The United States has three permanent stations in Antarctica — McMurdo, Amundsen-Scott South Pole and Palmer — and conditions there are tough, especially during the winter (our summer), when it's dark 24 hours a day. The crew members have to be very careful when they go outdoors, and the constant darkness robs them of their normal circadian rhythms and the vitamin D that humans need. After a few months on the ice, many of them develop a condition they call "brain freeze," in which they start mumbling, and it can take seconds, even minutes, to complete a thought or form a cohesive sentence.
The three stations are operated by Raytheon Polar Services, a Centennial-based division of Raytheon, the $23.2 billion, multinational defense contractor that has 73,000 employees worldwide. Raytheon won the ten-year, $1.12 billion Antarctic Support Contract from the National Science Foundation in 1999 and reapplied this year, but it's facing competition from six other conglomerates that have spent millions of dollars just to prepare their bids. The new, thirteen-and-a-half-year contract is valued between $1.5 and $2 billion; it was supposed to be awarded October 1, but the NSF recently delayed its decision without explanation.

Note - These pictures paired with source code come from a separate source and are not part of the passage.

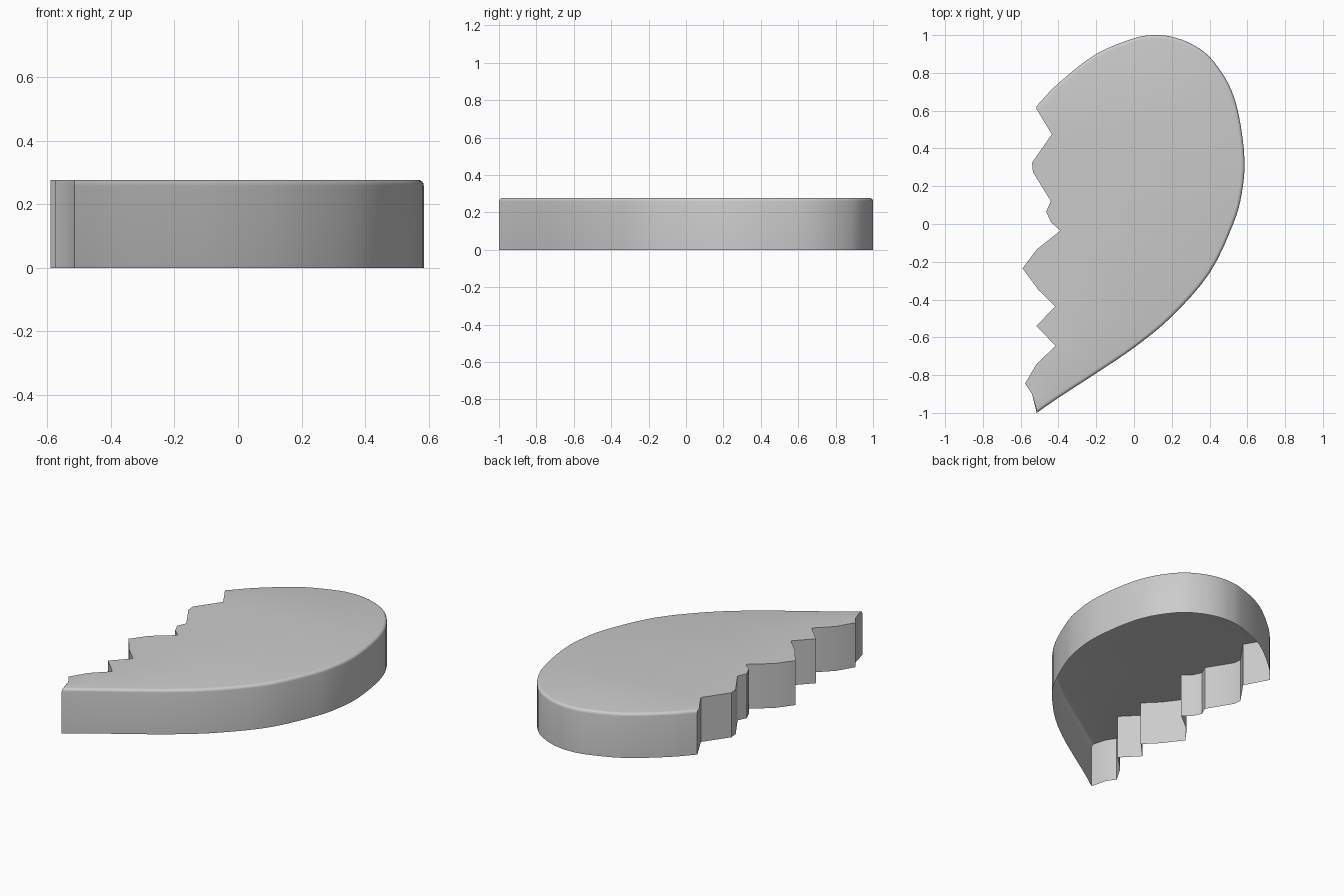
import bpy, bmesh, math
from mathutils import Vector

if "Cube" in bpy.data.objects:
    bpy.data.objects.remove(bpy.data.objects["Cube"])

H, R = 0.277, 0.018   # height, rounding of the outer top edge

# smooth outer edge, from the upper tip clockwise to the lower point
OUTER = [(-.515, .625), (-.4, .745), (-.2, .9), (0, .983), (.11, 1), (.2, .991), (.3, .955),
         (.4, .885), (.5, .742), (.555, .575), (.585, .34), (.57, .16), (.525, 0), (.4, -.26),
         (.2, -.49), (0, -.655), (-.2, -.79), (-.4, -.92), (-.515, -1.0)]
# broken edge, from the lower point back up to the upper tip
JAGGED = [(-.54, -.9), (-.577, -.845), (-.515, -.74), (-.415, -.645), (-.517, -.54),
          (-.418, -.437), (-.505, -.35), (-.59, -.235), (-.515, -.135), (-.39, -.035),
          (-.44, .01), (-.465, .065), (-.44, .12), (-.535, .275), (-.54, .325), (-.435, .475)]


def spline(pts, n):
    """Catmull-Rom curve through the points."""
    p = [Vector(q) for q in pts]
    p = [2 * p[0] - p[1]] + p + [2 * p[-1] - p[-2]]
    out = []
    for a, b, c, d in zip(p, p[1:], p[2:], p[3:]):
        for i in range(n):
            t = i / n
            out.append(.5 * (2 * b + (c - a) * t + (2 * a - 5 * b + 4 * c - d) * t * t
                             + (3 * b - a - 3 * c + d) * t ** 3))
    return out + [p[-2]]


curve = spline(OUTER, 4)
broken = [Vector(q) for q in JAGGED]

# inward directions: curve normals, straight along y at the two tips, none on the broken edge
inward = []
for i in range(1, len(curve) - 1):
    t = (curve[i + 1] - curve[i - 1]).normalized()
    inward.append(Vector((t.y, -t.x)))
inward = [Vector((0, -1))] + inward + [Vector((0, 1))]
outline = curve + broken
inward += [Vector((0, 0))] * len(broken)

# stacked rings: straight wall, then the rounded top edge
levels = [(0, 0)] + [(R * (1 - math.cos(a)), H - R + R * math.sin(a))
                     for a in (math.pi / 2 * k / 4 for k in range(5))]
bm = bmesh.new()
rings = [[bm.verts.new((*(p + d * inset), z)) for p, d in zip(outline, inward)]
         for inset, z in levels]
# the broken edge rises straight to the top without rounding
n = len(outline)
for lo, hi in zip(rings, rings[1:]):
    for i in range(n):
        j = (i + 1) % n
        bm.faces.new((lo[i], lo[j], hi[j], hi[i]))
# flat top; the underside stays open
top = bm.faces.new(rings[-1])
bmesh.ops.recalc_face_normals(bm, faces=bm.faces)
top.normal_update()
if top.normal.z < 0:
    bmesh.ops.reverse_faces(bm, faces=bm.faces)
bmesh.ops.triangulate(bm, faces=[top])

mesh = bpy.data.meshes.new("broken_heart_half")
bm.to_mesh(mesh)
bm.free()
obj = bpy.data.objects.new("broken_heart_half", mesh)
bpy.context.collection.objects.link(obj)
bpy.context.view_layer.objects.active = obj
obj.select_set(True)
bpy.ops.object.shade_smooth_by_angle(angle=math.radians(40))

The contract involves not just supporting the NSF's scientific research — on climate change, astronomy, biology and atmospheric and environmental science — that has to be justified to Congress and to taxpayers, but also constructing and maintaining the buildings and equipment at the U.S. bases, providing water production and fuel operations, planning missions, transporting personnel and cargo, and maintaining communication. The contractor must also hire, train, feed, house, pay and protect the small army of support staffers who live in Antarctica, whether for five months or twelve, keeping them alive, warm, fed and happy.
That's not always easy, as Raytheon has discovered. Over the years, unusual activities and behavior have been tolerated — in the name of science, but also because word of any antics rarely reached the States before employees returned home. But as blogs, YouTube and social media sites became popular, employees who used to talk with friends and family only via high-frequency radio could start sharing every detail with the world.
Those details aren't always flattering: Stories about massive amounts of drinking and Jell-O wrestling (for which one person was fired), along with other tales of strange and wild behavior, have leaked out. In 2004, Modern Drunkard interviewed an anonymous staffer who told of bacchanalian orgies and cross-dressing parties. In June 2008, a national newswire wrote about a shipment of 16,500 condoms to Antarctica, where they were distributed, free of charge, just before winter began.
Bloggers have also criticized Raytheon and its corporate policies. As a result, say a number of current and former employees, Raytheon has cracked down both on blogging and on some of Antarctica's odder traditions — particularly as the new contract deadline approaches.